The Miriam Torah presents a thorough and engaging look at the role of dance in Sephardic women’s Jewish practice. Using biblical and rabbinic sources to provide context, Sautter explores the possible meanings of certain dances, focusing especially on how and when women might have performed these dances and how such dances might have fit into the practices of the Jewish community in general. Most noteworthy is Sautter’s incorporation of feminism and theory of dance into her analysis; these secular analytic tools shed new light on a fascinating subject.
Though overall an excellent work, a few sections of Sautter’s analysis slip from helpful explanation to conjecture stretched a bit too far. Readers will nevertheless appreciate the attention to detail and creative thinking that makes this book exceptional.
The Miriam Tradition is primarily intended for academic audiences.
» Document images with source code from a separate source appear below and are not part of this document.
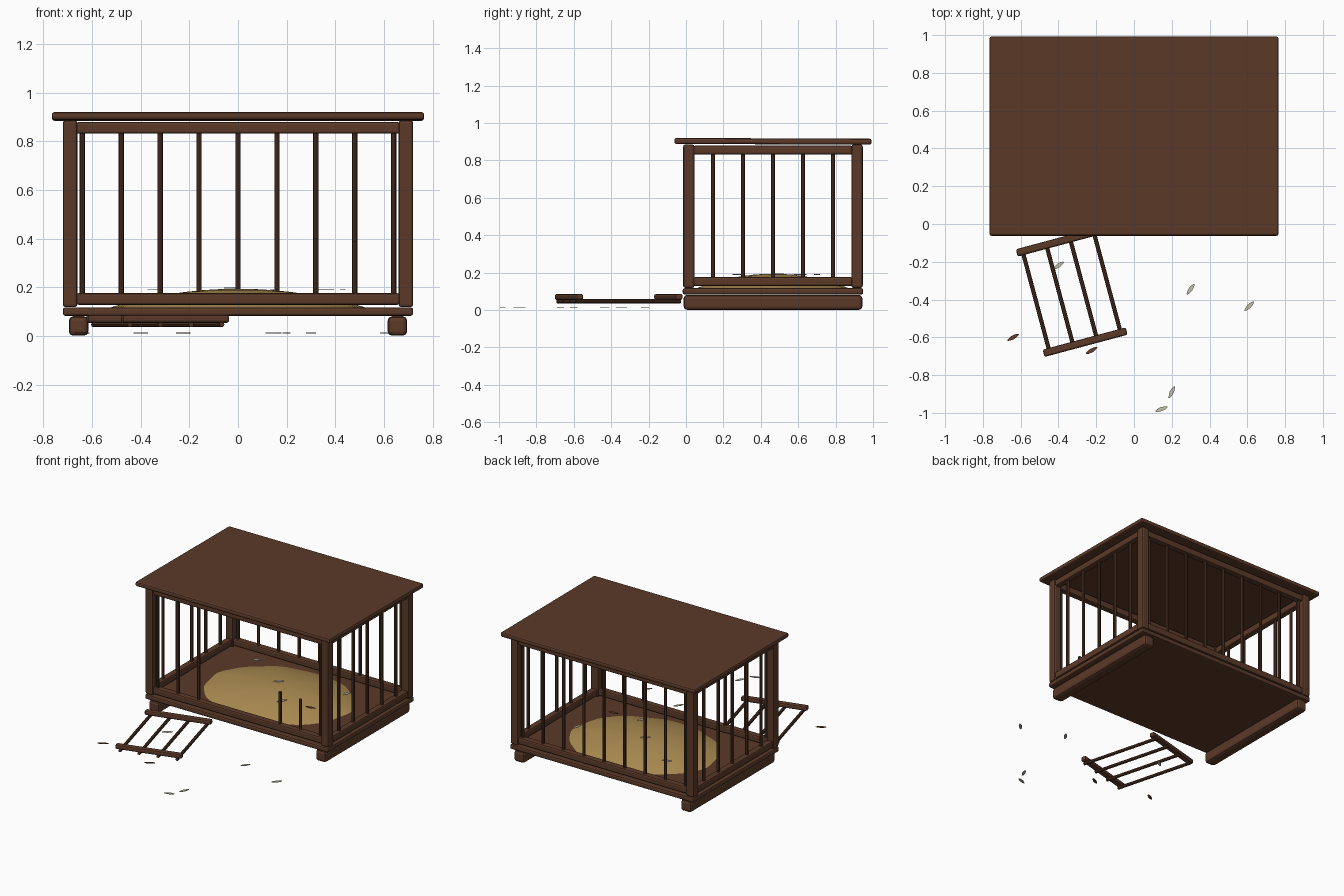
import bpy, bmesh, math
from mathutils import Matrix, Vector

if "Cube" in bpy.data.objects:
    bpy.data.objects.remove(bpy.data.objects["Cube"], do_unlink=True)


def material(name, rgb):
    m = bpy.data.materials.new(name)
    m.use_nodes = True
    m.diffuse_color = (*rgb, 1)
    m.node_tree.nodes["Principled BSDF"].inputs["Base Color"].default_value = (*rgb, 1)
    return m


WOOD = material("brown wood", (0.105, 0.042, 0.022))
BAR = material("dark bar wood", (0.08, 0.033, 0.018))
STRAW = material("golden straw", (0.42, 0.27, 0.085))
CREAM = material("cream feather", (0.55, 0.52, 0.40))
RUST = material("brown feather", (0.12, 0.05, 0.025))


def finish(name, bm, mat):
    mesh = bpy.data.meshes.new(name)
    bmesh.ops.recalc_face_normals(bm, faces=bm.faces)
    bm.to_mesh(mesh)
    bm.free()
    mesh.materials.append(mat)
    ob = bpy.data.objects.new(name, mesh)
    bpy.context.collection.objects.link(ob)
    return ob


def beam(name, center, size, bevel=0.01, mat=WOOD, matrix=None):
    """Bevelled box, optionally placed by a parent matrix."""
    bm = bmesh.new()
    bmesh.ops.create_cube(bm, size=1)
    bmesh.ops.scale(bm, vec=size, verts=bm.verts)
    bmesh.ops.bevel(bm, geom=bm.edges[:], offset=bevel, segments=2,
                    profile=0.5, affect='EDGES')
    bmesh.ops.translate(bm, vec=center, verts=bm.verts)
    if matrix:
        bm.transform(matrix)
    return finish(name, bm, mat)


def rod(name, start, end, radius=0.011, matrix=None):
    """Round bar between two points."""
    a, b = Vector(start), Vector(end)
    bm = bmesh.new()
    bmesh.ops.create_cone(bm, cap_ends=True, segments=8, radius1=radius,
                          radius2=radius, depth=(b - a).length)
    turn = (b - a).to_track_quat('Z', 'Y').to_matrix().to_4x4()
    bm.transform(Matrix.Translation((a + b) / 2) @ turn)
    if matrix:
        bm.transform(matrix)
    return finish(name, bm, BAR)


FRONT, BACK, MID, SIDE = 0.015, 0.915, 0.465, 0.69

# Skids, floor and roof
for s, side in ((1, "left"), (-1, "right")):
    beam(f"{side}_skid", (s * 0.655, MID, 0.041), (0.08, 0.955, 0.08), 0.018)
beam("floor", (0, MID, 0.1), (1.44, 0.965, 0.034))
tilt = Matrix.Translation((0, MID, 0.902)) @ Matrix.Rotation(-0.004, 4, 'X')
beam("roof", (0, 0, 0), (1.53, 1.055, 0.032), 0.011, WOOD, tilt)

# Corner posts
for s, side in ((1, "left"), (-1, "right")):
    for y, end in ((FRONT, "front"), (BACK, "back")):
        beam(f"{end}_{side}_post", (s * SIDE, y, 0.502), (0.06, 0.06, 0.768), 0.012)

# Rails around the top and bottom
for z, level in ((0.152, "bottom"), (0.855, "top")):
    for y, end in ((FRONT, "front"), (BACK, "back")):
        beam(f"{end}_{level}_rail", (0, y, z), (1.33, 0.046, 0.048))
    for s, side in ((1, "left"), (-1, "right")):
        beam(f"{side}_{level}_rail", (s * SIDE, MID, z), (0.046, 0.85, 0.048))

# Bars: the front has a gap and two broken stubs
LOW, HIGH = 0.165, 0.835
stubs = {2: 0.40, 3: 0.39}
for i in range(-4, 5):
    x = i * 0.16
    rod("back_bar", (x, BACK, LOW), (x, BACK, HIGH))
    if i in stubs:
        rod("broken_front_bar", (x, FRONT, LOW), (x, FRONT, stubs[i]))
    elif abs(i) > 1:
        rod("front_bar", (x, FRONT, LOW), (x, FRONT, HIGH))
for i in range(-2, 3):
    for s, side in ((1, "left"), (-1, "right")):
        y = MID + i * 0.16
        rod(f"{side}_bar", (s * SIDE, y, LOW), (s * SIDE, y, HIGH))

# Fallen gate lying on the ground
gate = Matrix.Translation((-0.33, -0.36, 0)) @ Matrix.Rotation(math.radians(15), 4, 'Z')
for s in (1, -1):
    beam("gate_rail", (0, s * 0.275, 0.07), (0.455, 0.04, 0.032), 0.01, WOOD, gate)
for i in range(4):
    x = (i - 1.5) * 0.13
    rod("gate_bar", (x, -0.29, 0.047), (x, 0.29, 0.047), 0.011, gate)

# Straw bedding: a low dome turned from a parabola, with a ragged rim
RINGS, STEPS = 8, 48
bm = bmesh.new()
points = [bm.verts.new((r, 0, 0.108 + 0.086 * (1 - r * r)))
          for r in (k / RINGS for k in range(RINGS + 1))]
edges = [bm.edges.new(pair) for pair in zip(points, points[1:])]
bmesh.ops.spin(bm, geom=points + edges, cent=(0, 0, 0), axis=(0, 0, 1),
               angle=math.tau, steps=STEPS)
bmesh.ops.remove_doubles(bm, verts=bm.verts, dist=0.001)
for v in bm.verts:
    a = math.atan2(v.co.y, v.co.x)
    wave = 1 + 0.012 * math.sin(7 * a) + 0.008 * math.sin(13 * a)
    v.co.x *= 0.55 * wave
    v.co.y *= 0.43 * wave
bmesh.ops.translate(bm, vec=(0, MID, 0), verts=bm.verts)
straw = finish("straw_bed", bm, STRAW)
for p in straw.data.polygons:
    p.use_smooth = True


def feather(x, y, z, degrees, mat):
    """Thin pointed leaf shape."""
    bm = bmesh.new()
    bmesh.ops.create_cone(bm, cap_ends=True, segments=10, radius1=1, radius2=1, depth=0.003)
    for v in bm.verts:
        v.co.y *= 0.011 * (1 - 0.4 * v.co.x ** 2)
        v.co.x *= 0.036
    bm.transform(Matrix.Translation((x, y, z)) @ Matrix.Rotation(math.radians(degrees), 4, 'Z'))
    finish("feather", bm, mat)


# Loose feathers on the ground and on the bedding
GROUND, BED = 0.012, 0.19
for x, y, z, turn, mat in (
        (-0.4, -0.22, GROUND, 35, CREAM), (0.3, -0.345, GROUND, 55, CREAM),
        (0.61, -0.435, GROUND, 45, CREAM), (0.2, -0.89, GROUND, 65, CREAM),
        (0.145, -0.98, GROUND, 20, CREAM), (-0.64, -0.6, GROUND, 30, RUST),
        (-0.225, -0.67, GROUND, 30, RUST), (0.15, 0.28, BED, 60, CREAM),
        (0.43, 0.61, BED, 80, CREAM), (-0.03, 0.5, BED + 0.007, 40, CREAM),
        (0.36, 0.3, BED, 10, RUST), (-0.34, 0.7, BED, 25, CREAM)):
    feather(x, y, z, turn, mat)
Readers will benefit from familiarity with well-known authors such as Rachel Adler, Judith Plaskow, Tikva Frymer-Kensky, and Carol Meyers as they read Sautter’s important contribution to this field. Bibliography, index, notes.
Rachel Sara Rosenthal is an environmental attorney in Washington, DC. Originally from Greensboro, North Carolina, she graduated from Duke University in 2003 and Columbia University School of Law in 2006.